**Source information**
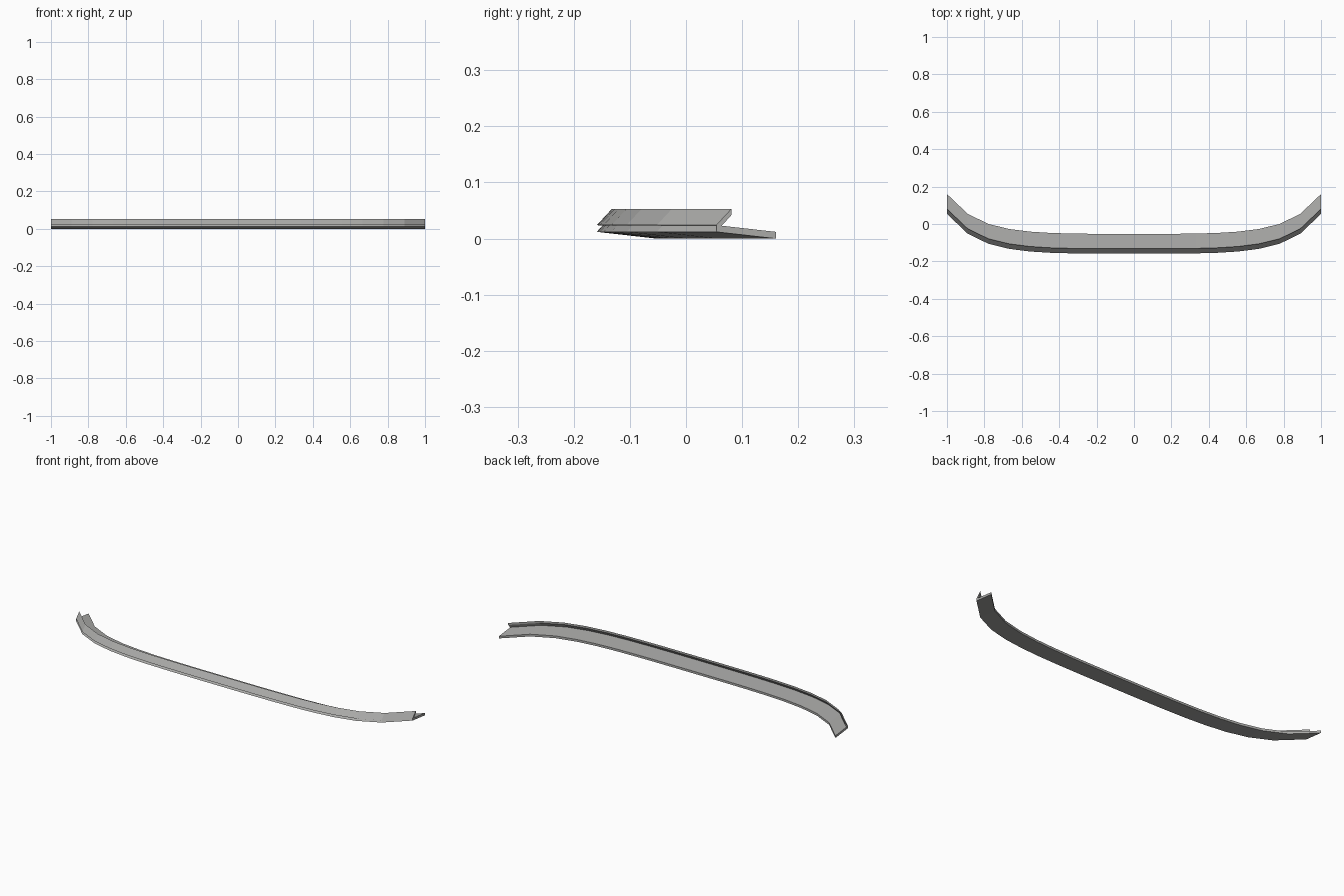
import bpy

if "Cube" in bpy.data.objects:
    bpy.data.objects.remove(bpy.data.objects["Cube"])

# Sweep-back of the lip from the middle (x=0) to the tip (x=1), in steps of 1/9
RISE = [0.0, 0.0, 0.0005, 0.002, 0.005, 0.012, 0.026, 0.053, 0.107, 0.213]
STATIONS = [(i / 9, RISE[abs(i)]) for i in range(-9, 10)]
FRONT_Y = -0.159

# Dark grey finish
grey = bpy.data.materials.new("dark_grey")
grey.diffuse_color = (0.4, 0.4, 0.39, 1.0)
grey.use_nodes = True
grey.node_tree.nodes["Principled BSDF"].inputs["Base Color"].default_value = grey.diffuse_color


def sweep(name, profile):
    """Sweep a four-point (y, z) profile along the lip, open at the front fold."""
    n = len(profile)
    verts = [(x, FRONT_Y + rise + y, z) for x, rise in STATIONS for y, z in profile]
    faces = []
    for s in range(len(STATIONS) - 1):
        a, b = s * n, (s + 1) * n
        for k in range(n - 1):
            faces.append((a + k, b + k, b + k + 1, a + k + 1))
    last = (len(STATIONS) - 1) * n
    faces.append(tuple(range(n)))                          # left end cap
    faces.append(tuple(reversed(range(last, last + n))))   # right end cap
    mesh = bpy.data.meshes.new(name)
    mesh.from_pydata(verts, [], faces)
    mesh.materials.append(grey)
    mesh.update()
    obj = bpy.data.objects.new(name, mesh)
    bpy.context.collection.objects.link(obj)
    return obj


# Upper flange, leaning back from the front fold
sweep("upper_flange", [(0, 0.024), (0.027, 0.053), (0.027, 0.042), (0, 0.012)])

# Flat splitter plate, sloping gently down to the rear
sweep("splitter_plate", [(0, 0.024), (0.106, 0.012), (0.106, 0.0), (0, 0.012)])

**What to work on**
In the entries above, find the line with "grey.diffuse_color = (0.4, 0.4, 0.39, 1.0)", then retype it and every line after it exactly.

**The answer**
grey.diffuse_color = (0.4, 0.4, 0.39, 1.0)
grey.use_nodes = True
grey.node_tree.nodes["Principled BSDF"].inputs["Base Color"].default_value = grey.diffuse_color


def sweep(name, profile):
    """Sweep a four-point (y, z) profile along the lip, open at the front fold."""
    n = len(profile)
    verts = [(x, FRONT_Y + rise + y, z) for x, rise in STATIONS for y, z in profile]
    faces = []
    for s in range(len(STATIONS) - 1):
        a, b = s * n, (s + 1) * n
        for k in range(n - 1):
            faces.append((a + k, b + k, b + k + 1, a + k + 1))
    last = (len(STATIONS) - 1) * n
    faces.append(tuple(range(n)))                          # left end cap
    faces.append(tuple(reversed(range(last, last + n))))   # right end cap
    mesh = bpy.data.meshes.new(name)
    mesh.from_pydata(verts, [], faces)
    mesh.materials.append(grey)
    mesh.update()
    obj = bpy.data.objects.new(name, mesh)
    bpy.context.collection.objects.link(obj)
    return obj


# Upper flange, leaning back from the front fold
sweep("upper_flange", [(0, 0.024), (0.027, 0.053), (0.027, 0.042), (0, 0.012)])

# Flat splitter plate, sloping gently down to the rear
sweep("splitter_plate", [(0, 0.024), (0.106, 0.012), (0.106, 0.0), (0, 0.012)])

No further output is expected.